[GIVEN DATA — start]
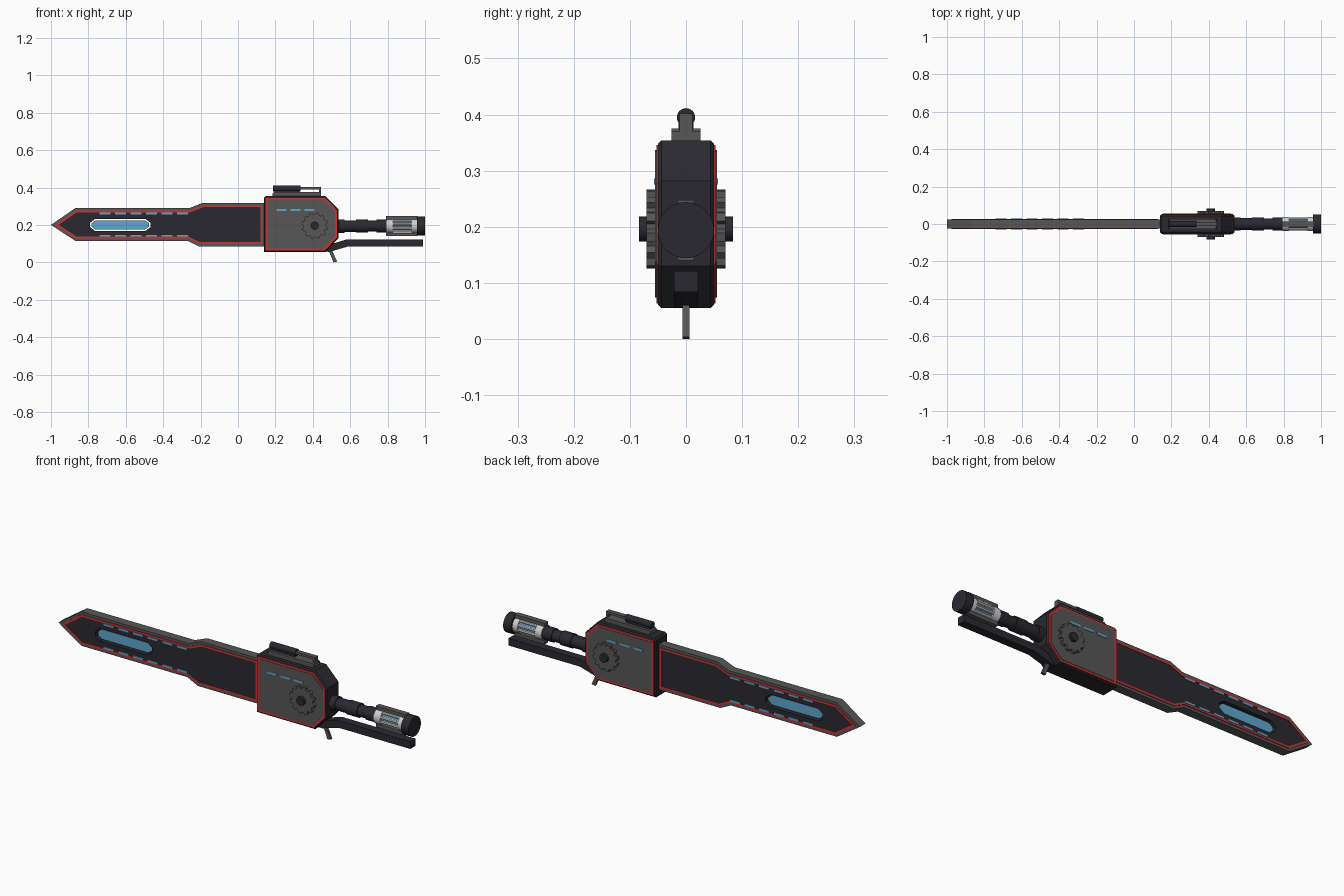
import bpy, bmesh, math
from mathutils import Vector

if "Cube" in bpy.data.objects:
    bpy.data.objects.remove(bpy.data.objects["Cube"])


def material(name, col):
    m = bpy.data.materials.new(name)
    m.diffuse_color = (*col, 1)
    m.use_nodes = True
    m.node_tree.nodes["Principled BSDF"].inputs["Base Color"].default_value = m.diffuse_color
    return m


DARK = material("dark metal", (0.022, 0.022, 0.030))
GREY = material("grey metal", (0.095, 0.095, 0.095))
RED = material("red trim", (0.60, 0.035, 0.035))
BLUE = material("blue glow", (0.12, 0.38, 0.62))
WHITE = material("pale metal", (0.62, 0.62, 0.62))


def inset(pts, d):
    """Mitred inward offset of a clockwise outline."""
    out = []
    n = len(pts)
    for i in range(n):
        p, a, b = (Vector(pts[k % n]) for k in (i, i - 1, i + 1))
        e1, e2 = (p - a).normalized(), (b - p).normalized()
        n1, n2 = Vector((e1.y, -e1.x)), Vector((e2.y, -e2.x))
        out.append(tuple(p + (n1 + n2) * d / (1 + n1.dot(n2))))
    return out


def prism(name, pts, y0, y1, mat, hole=None, bevel=0):
    """Extrude an x-z outline, optionally with a hole, from y0 to y1."""
    bm = bmesh.new()
    edges = []
    for loop in (pts, hole):
        if loop:
            vs = [bm.verts.new((x, y0, z)) for x, z in loop]
            edges += [bm.edges.new((vs[i - 1], vs[i])) for i in range(len(vs))]
    if hole:
        bmesh.ops.triangle_fill(bm, use_beauty=True, edges=edges, normal=(0, -1, 0))
    else:
        bm.faces.new(bm.verts[:])
    ext = bmesh.ops.extrude_face_region(bm, geom=bm.faces[:])
    moved = [g for g in ext["geom"] if isinstance(g, bmesh.types.BMVert)]
    bmesh.ops.translate(bm, verts=moved, vec=(0, y1 - y0, 0))
    bmesh.ops.recalc_face_normals(bm, faces=bm.faces[:])
    if bevel:
        rim = [e for e in bm.edges if abs(e.verts[0].co.y - e.verts[1].co.y) < 1e-6]
        bmesh.ops.bevel(bm, geom=rim, offset=bevel, segments=1, affect='EDGES')
    me = bpy.data.meshes.new(name)
    bm.to_mesh(me)
    bm.free()
    me.materials.append(mat)
    ob = bpy.data.objects.new(name, me)
    bpy.context.collection.objects.link(ob)
    return ob


def box(name, x0, x1, y0, y1, z0, z1, mat):
    return prism(name, [(x0, z0), (x0, z1), (x1, z1), (x1, z0)], y0, y1, mat)


def cyl(name, a, b, r, mat, sides=24):
    a, b = Vector(a), Vector(b)
    bpy.ops.mesh.primitive_cylinder_add(vertices=sides, radius=r, depth=(b - a).length, location=(a + b) / 2)
    ob = bpy.context.object
    ob.name = name
    ob.rotation_euler = (b - a).to_track_quat('Z', 'Y').to_euler()
    ob.data.materials.append(mat)
    bpy.ops.object.shade_smooth_by_angle(angle=math.radians(35))
    return ob


def xcyl(name, x0, x1, r, mat, y=0, z=0.194, sides=24):
    return cyl(name, (x0, y, z), (x1, y, z), r, mat, sides)


# Blade: grey rim, red trim and dark panel with a slot right through it
blade = [(-1, 0.2), (-0.87, 0.29), (-0.26, 0.29), (-0.19, 0.318), (0.142, 0.318),
         (0.142, 0.086), (-0.21, 0.086), (-0.27, 0.115), (-0.87, 0.115)]
slot = [(-0.79, 0.2), (-0.765, 0.232), (-0.495, 0.232), (-0.468, 0.212),
        (-0.468, 0.188), (-0.495, 0.168), (-0.765, 0.168), (-0.79, 0.188)]
slot[0] = (-0.79, 0.212)
b1, b2 = inset(blade, 0.013), inset(blade, 0.023)
prism("blade_rim", blade, -0.023, 0.023, GREY, hole=b1)
prism("blade_trim", b1, -0.027, 0.027, RED, hole=b2)
prism("blade_panel", b2, -0.025, 0.025, DARK, hole=slot)
prism("blade_energy_core", inset(slot, 0.007), -0.014, 0.014, BLUE)

# Housing: dark block with red and grey face plates on both sides
house = [(0.138, 0.055), (0.138, 0.345), (0.147, 0.354), (0.468, 0.354),
         (0.538, 0.282), (0.538, 0.13), (0.468, 0.055)]
prism("housing", house, -0.05, 0.05, DARK, bevel=0.006)
h1, h2 = inset(house, 0.008), inset(house, 0.019)

# Gear outline with slanted teeth
gx, gz, teeth = 0.41, 0.196, 12
gear = []
for i in range(teeth):
    for f, r in ((0, 0.06), (0.2, 0.071), (0.6, 0.071), (0.7, 0.06)):
        t = -2 * math.pi * (i + f) / teeth
        gear.append((gx + r * math.cos(t), gz + r * math.sin(t)))

# Details repeated on front and back
for s, side in ((-1, "front"), (1, "back")):
    prism(f"housing_trim_{side}", h1, s * 0.048, s * 0.053, RED, hole=h2)
    prism(f"housing_plate_{side}", h2, s * 0.048, s * 0.055, GREY)
    prism(f"gear_{side}", gear, s * 0.054, s * 0.07, GREY)
    cyl(f"gear_hub_{side}", (gx, s * 0.06, gz), (gx, s * 0.084, gz), 0.022, DARK, 16)
    for i in range(3):
        x = 0.205 + i * 0.075
        box(f"housing_light_{side}_{i}", x, x + 0.053, s * 0.054, s * 0.057, 0.275, 0.286, BLUE)
    for i in range(6):
        x = -0.74 + i * 0.083
        for z, row in ((0.261, "upper"), (0.142, "lower")):
            box(f"blade_light_{row}_{side}_{i}", x, x + 0.057, s * 0.024, s * 0.029, z - 0.005, z + 0.005, BLUE)

# Top rail with a thick tube, a thin rod and a rear post
prism("top_rail", [(0.185, 0.35), (0.185, 0.37), (0.192, 0.375), (0.438, 0.375), (0.445, 0.37), (0.445, 0.35)],
      -0.026, 0.026, GREY)
box("tube_mount", 0.195, 0.33, -0.013, 0.013, 0.37, 0.392, DARK)
xcyl("top_tube", 0.188, 0.335, 0.0165, DARK, z=0.395, sides=16)
box("top_rod", 0.33, 0.445, -0.012, 0.012, 0.39, 0.402, GREY)
box("rod_post", 0.433, 0.445, -0.012, 0.012, 0.37, 0.395, GREY)

# Trigger and lower guard bar
prism("trigger", [(0.482, 0.07), (0.505, 0.06), (0.53, 0.004), (0.51, 0)], -0.006, 0.006, GREY)
prism("guard_bar", [(0.45, 0.058), (0.5, 0.098), (0.575, 0.121), (0.99, 0.121), (0.99, 0.084), (0.585, 0.084),
                    (0.49, 0.056)], -0.021, 0.021, DARK)

# Ribbed grip
for i, (x0, x1, r) in enumerate(((0.52, 0.57, 0.036), (0.57, 0.632, 0.031), (0.632, 0.695, 0.035),
                                 (0.695, 0.74, 0.029), (0.74, 0.795, 0.034))):
    xcyl(f"grip_segment_{i}", x0, x1, r, DARK)

# Power cell: blue core, pale end rings and bars, grey rails
xcyl("cell_core", 0.79, 0.955, 0.028, BLUE)
xcyl("cell_ring_inner", 0.793, 0.83, 0.038, WHITE)
xcyl("cell_ring_outer", 0.928, 0.957, 0.038, WHITE)
for i in range(8):
    t = math.pi * (i + 0.5) / 4
    xcyl(f"cell_bar_{i}", 0.82, 0.94, 0.008, WHITE, y=0.03 * math.cos(t), z=0.194 + 0.03 * math.sin(t), sides=8)
for s, row in ((1, "upper"), (-1, "lower")):
    z = 0.194 + s * 0.045
    box(f"cell_rail_{row}", 0.79, 0.96, -0.014, 0.014, z - 0.009, z + 0.009, GREY)

# Pommel cap
xcyl("pommel_cap", 0.957, 1.0, 0.05, DARK, sides=32)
[GIVEN DATA — finish]
■ **EXERCISE OBJECTIVE**:
Everything from the line with "# Details repeated on front and back" through the line with "x = -0.74 + i * 0.083" should be written out exactly as it appears above, end lines included, and nothing outside that range.

■ **WRITTEN RESPONSE**:
# Details repeated on front and back
for s, side in ((-1, "front"), (1, "back")):
    prism(f"housing_trim_{side}", h1, s * 0.048, s * 0.053, RED, hole=h2)
    prism(f"housing_plate_{side}", h2, s * 0.048, s * 0.055, GREY)
    prism(f"gear_{side}", gear, s * 0.054, s * 0.07, GREY)
    cyl(f"gear_hub_{side}", (gx, s * 0.06, gz), (gx, s * 0.084, gz), 0.022, DARK, 16)
    for i in range(3):
        x = 0.205 + i * 0.075
        box(f"housing_light_{side}_{i}", x, x + 0.053, s * 0.054, s * 0.057, 0.275, 0.286, BLUE)
    for i in range(6):
        x = -0.74 + i * 0.083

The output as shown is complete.